We often use “lemming” as an insult towards people who seem to just go with the flow, even if that means following everyone off the edge of a cliff. It comes from the myth that lemmings commit mass suicide in some unthinking way.
And that’s a load of bunk.
Why do we think lemmings jump off cliffs?
There are a lot of weird myths about lemmings (such as the myth that they explode when angry). But the most popular myth is the one that lemmings will follow each other off the side of a cliff.
And we tend to believe this because it comes with the explanation that people have seen piles of dead lemming bodies.
But it’s just not true.
The lemming legend
According to Britannica (and science, in general): “…one myth that has held on tenaciously: Every few years, herds of lemmings commit mass suicide by jumping off seaside cliffs. Instinct, it is said, drives them to kill themselves whenever their population becomes unsustainably large.”
Why we believe, Part 1 – The behavior of some lemmings
Ok, so lemmings do not have any suicidal behavior, They do not follow each other off cliffs or commit any other act of mass suicide. But it may be the case that the myth originates with a few dead lemmings.
The creatures often have population booms. This is bad because too many lemmings in one place means there’s less food and other resources for everyone. As a result, lemmings tend to separate, with a large group heading off to find a better environment.
Of course, they don’t always make it. And while they can swim, crossing bodies of water can be deadly for any group of animals. Seeing some dead lemmings in the water (just because a handful out of hundreds drown) may have led people to believe in the suicide myth.
Why we believe, Part 2
We know a lot about animal behavior, so that raises the question: why do we still believe this even though we could easily look it up and find out it’s not true?
Well, that’s because we find it too believable to question. Or, as Britannica notes: “…it provides an irresistible metaphor for human behavior. Someone who blindly follows a crowd—maybe even toward catastrophe—is called a lemming. Over the past century, the myth has been invoked to express modern anxieties about how individuality could be submerged and destroyed by mass phenomena, such as political movements or consumer culture.”

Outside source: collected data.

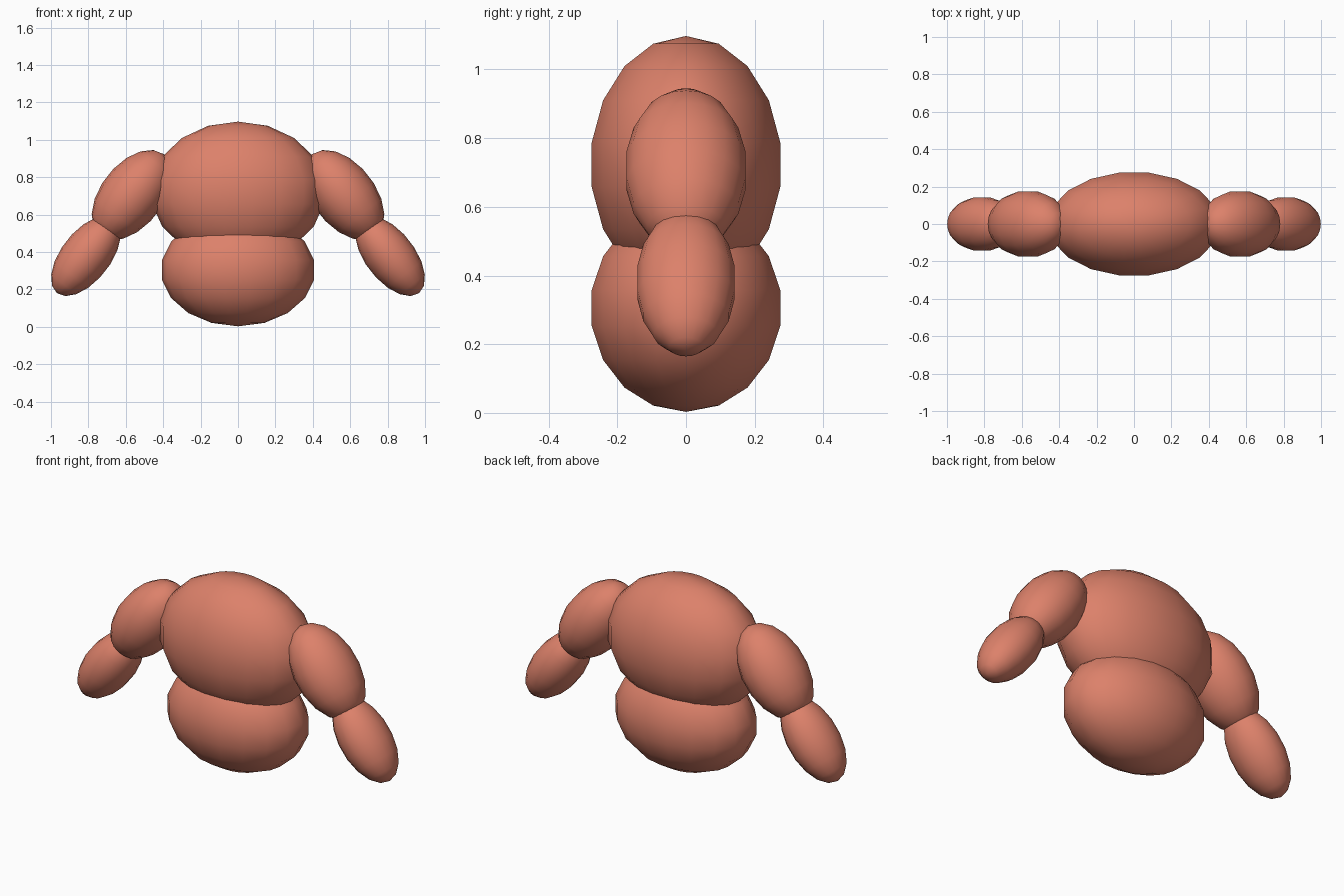
import bpy, bmesh, math
from mathutils import Matrix

if "Cube" in bpy.data.objects:
    bpy.data.objects.remove(bpy.data.objects["Cube"])

clay = bpy.data.materials.new("terracotta")
clay.diffuse_color = (0.72, 0.22, 0.145, 1)
clay.use_nodes = True
clay.node_tree.nodes["Principled BSDF"].inputs["Base Color"].default_value = clay.diffuse_color


def ellipsoid(name, center, radii, tilt=0.0):
    """Smooth 18 x 9 sphere, scaled, then leaned about the y axis (degrees)."""
    bm = bmesh.new()
    bmesh.ops.create_uvsphere(bm, u_segments=18, v_segments=9, radius=1)
    # line a column of vertices up with the x axis
    v = max(bm.verts, key=lambda p: math.hypot(p.co.x, p.co.y)).co
    turn = Matrix.Rotation(-math.atan2(v.y, v.x), 4, 'Z')
    place = (Matrix.Translation(center)
             @ Matrix.Rotation(math.radians(tilt), 4, 'Y')
             @ Matrix.Diagonal((*radii, 1)) @ turn)
    bm.transform(place)
    for f in bm.faces:
        f.smooth = True
    mesh = bpy.data.meshes.new(name)
    bm.to_mesh(mesh)
    bm.free()
    mesh.materials.append(clay)
    obj = bpy.data.objects.new(name, mesh)
    bpy.context.collection.objects.link(obj)
    return obj


# Torso
ellipsoid("chest", (0, 0, 0.7225), (0.467, 0.283, 0.375))
ellipsoid("belly", (0, 0, 0.305), (0.413, 0.283, 0.302))

# Arms, leaning outwards and down on both sides
for side, s in (("left", -1), ("right", 1)):
    ellipsoid(side + "_upper_arm", (s * 0.567, 0, 0.705),
              (0.167, 0.179, 0.277), -38 * s)
    ellipsoid(side + "_forearm", (s * 0.813, 0, 0.379),
              (0.132, 0.146, 0.252), -38 * s)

In other words, we want to believe. It’s too good of an insult to pass up.
Why we believe, Part 3 – The lemming lie
Let’s give ourselves some credit here though. If this myth hadn’t been repeated as fact so many times in so many places, more of us may have questioned it. It’s not a great excuse, but there is some truth to it.
And, apparently, the big lie about lemmings comes from a Disney nature film.
The worst part is that a giant lemming suicide was staged in order to provide fodder for the 1958 Disney film White Wilderness, when “filmmakers eager for dramatic footage staged a lemming death plunge, pushing dozens of lemmings off a cliff while cameras were rolling.”
This fraud led thousands of people who saw the film to say they had seen such a moment in what they thought was a documentary. But it was all a lie. – WTF fun facts
Source: “Do Lemmings Really Commit Mass Suicide?” — Britannica